### ABOUT THIS EXERCISE
Copy out the full listing exactly, omitting any picture it contains.

### DATA EXTRACT

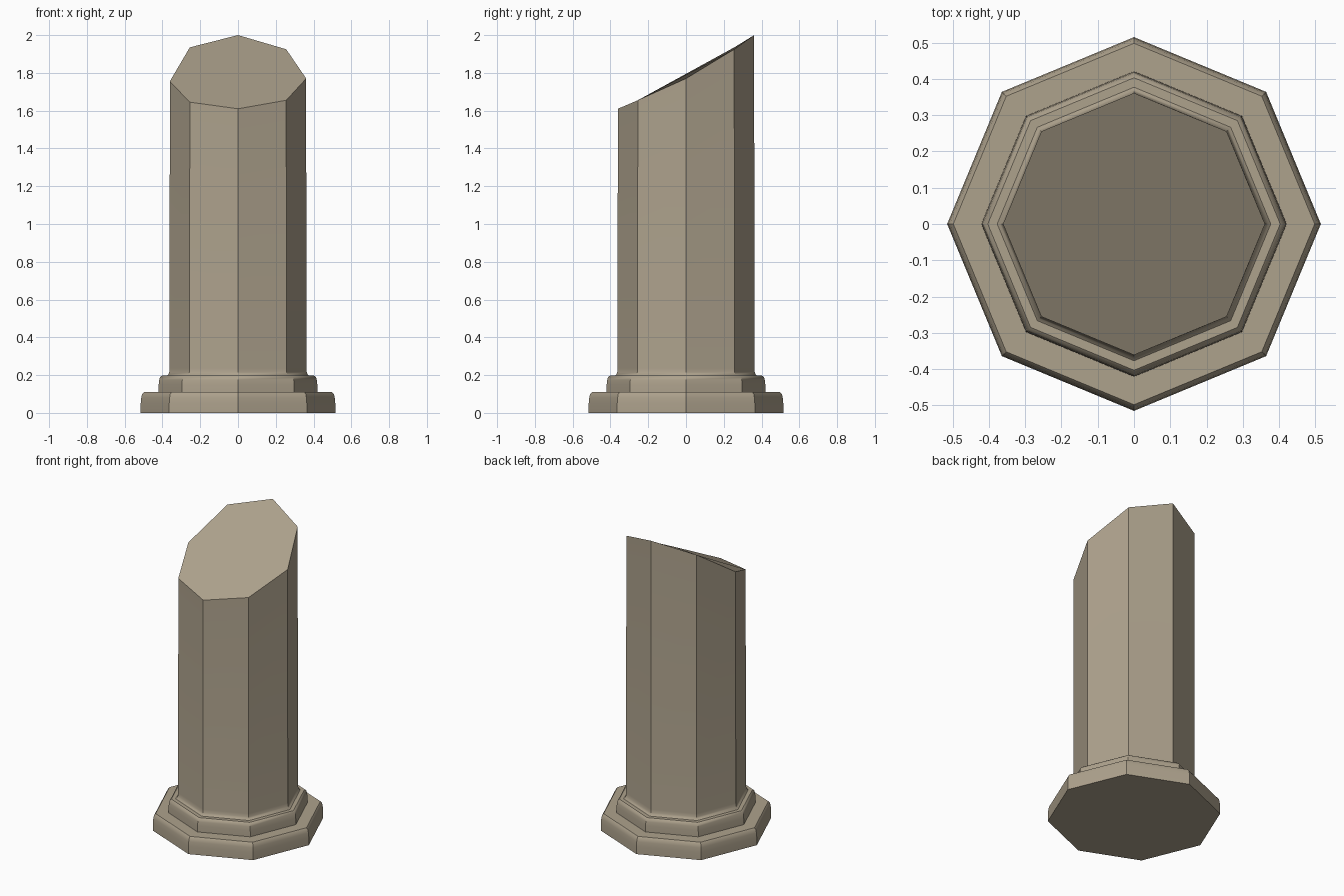
import bpy, bmesh, math

cube = bpy.data.objects.get("Cube")
if cube:
    bpy.data.objects.remove(cube, do_unlink=True)

SIDES = 8

stone = bpy.data.materials.new("warm grey stone")
stone.use_nodes = True
colour = (0.42, 0.36, 0.265, 1)
stone.diffuse_color = colour
bsdf = stone.node_tree.nodes["Principled BSDF"]
bsdf.inputs["Base Color"].default_value = colour
bsdf.inputs["Roughness"].default_value = 0.9


def octagon(bm, radius, heights):
    """Ring with one corner on each axis, starting at +x."""
    return [bm.verts.new((radius * math.cos(i * math.tau / SIDES),
                          radius * math.sin(i * math.tau / SIDES), z))
            for i, z in enumerate(heights)]


# Moulded foot: two rounded steps and a small cove, as (radius, height)
profile = [(0.515, 0), (0.515, 0.05), (0.512, 0.08), (0.508, 0.098), (0.498, 0.11),
           (0.421, 0.11), (0.42, 0.15), (0.417, 0.175), (0.413, 0.188), (0.403, 0.197),
           (0.377, 0.197), (0.369, 0.204), (0.364, 0.215), (0.362, 0.235)]

# Corner heights of the broken, slanting top, counter-clockwise from +x
break_heights = [1.77, 1.925, 2.0, 1.935, 1.755, 1.645, 1.61, 1.655]

bm = bmesh.new()
rings = [octagon(bm, r, [z] * SIDES) for r, z in profile]
rings.append(octagon(bm, 0.361, break_heights))
for low, high in zip(rings, rings[1:]):
    for i in range(SIDES):
        j = (i + 1) % SIDES
        bm.faces.new((low[i], low[j], high[j], high[i]))
bm.faces.new(rings[0][::-1])
bm.faces.new(rings[-1])
bmesh.ops.recalc_face_normals(bm, faces=bm.faces)

mesh = bpy.data.meshes.new("broken_column")
bm.to_mesh(mesh)
bm.free()
mesh.materials.append(stone)
column = bpy.data.objects.new("broken_column", mesh)
bpy.context.collection.objects.link(column)

# Soft mouldings, crisp corners
bpy.ops.object.select_all(action="DESELECT")
column.select_set(True)
bpy.context.view_layer.objects.active = column
bpy.ops.object.shade_smooth_by_angle(angle=math.radians(35))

### ANSWER TO THIS TASK
import bpy, bmesh, math

cube = bpy.data.objects.get("Cube")
if cube:
    bpy.data.objects.remove(cube, do_unlink=True)

SIDES = 8

stone = bpy.data.materials.new("warm grey stone")
stone.use_nodes = True
colour = (0.42, 0.36, 0.265, 1)
stone.diffuse_color = colour
bsdf = stone.node_tree.nodes["Principled BSDF"]
bsdf.inputs["Base Color"].default_value = colour
bsdf.inputs["Roughness"].default_value = 0.9


def octagon(bm, radius, heights):
    """Ring with one corner on each axis, starting at +x."""
    return [bm.verts.new((radius * math.cos(i * math.tau / SIDES),
                          radius * math.sin(i * math.tau / SIDES), z))
            for i, z in enumerate(heights)]


# Moulded foot: two rounded steps and a small cove, as (radius, height)
profile = [(0.515, 0), (0.515, 0.05), (0.512, 0.08), (0.508, 0.098), (0.498, 0.11),
           (0.421, 0.11), (0.42, 0.15), (0.417, 0.175), (0.413, 0.188), (0.403, 0.197),
           (0.377, 0.197), (0.369, 0.204), (0.364, 0.215), (0.362, 0.235)]

# Corner heights of the broken, slanting top, counter-clockwise from +x
break_heights = [1.77, 1.925, 2.0, 1.935, 1.755, 1.645, 1.61, 1.655]

bm = bmesh.new()
rings = [octagon(bm, r, [z] * SIDES) for r, z in profile]
rings.append(octagon(bm, 0.361, break_heights))
for low, high in zip(rings, rings[1:]):
    for i in range(SIDES):
        j = (i + 1) % SIDES
        bm.faces.new((low[i], low[j], high[j], high[i]))
bm.faces.new(rings[0][::-1])
bm.faces.new(rings[-1])
bmesh.ops.recalc_face_normals(bm, faces=bm.faces)

mesh = bpy.data.meshes.new("broken_column")
bm.to_mesh(mesh)
bm.free()
mesh.materials.append(stone)
column = bpy.data.objects.new("broken_column", mesh)
bpy.context.collection.objects.link(column)

# Soft mouldings, crisp corners
bpy.ops.object.select_all(action="DESELECT")
column.select_set(True)
bpy.context.view_layer.objects.active = column
bpy.ops.object.shade_smooth_by_angle(angle=math.radians(35))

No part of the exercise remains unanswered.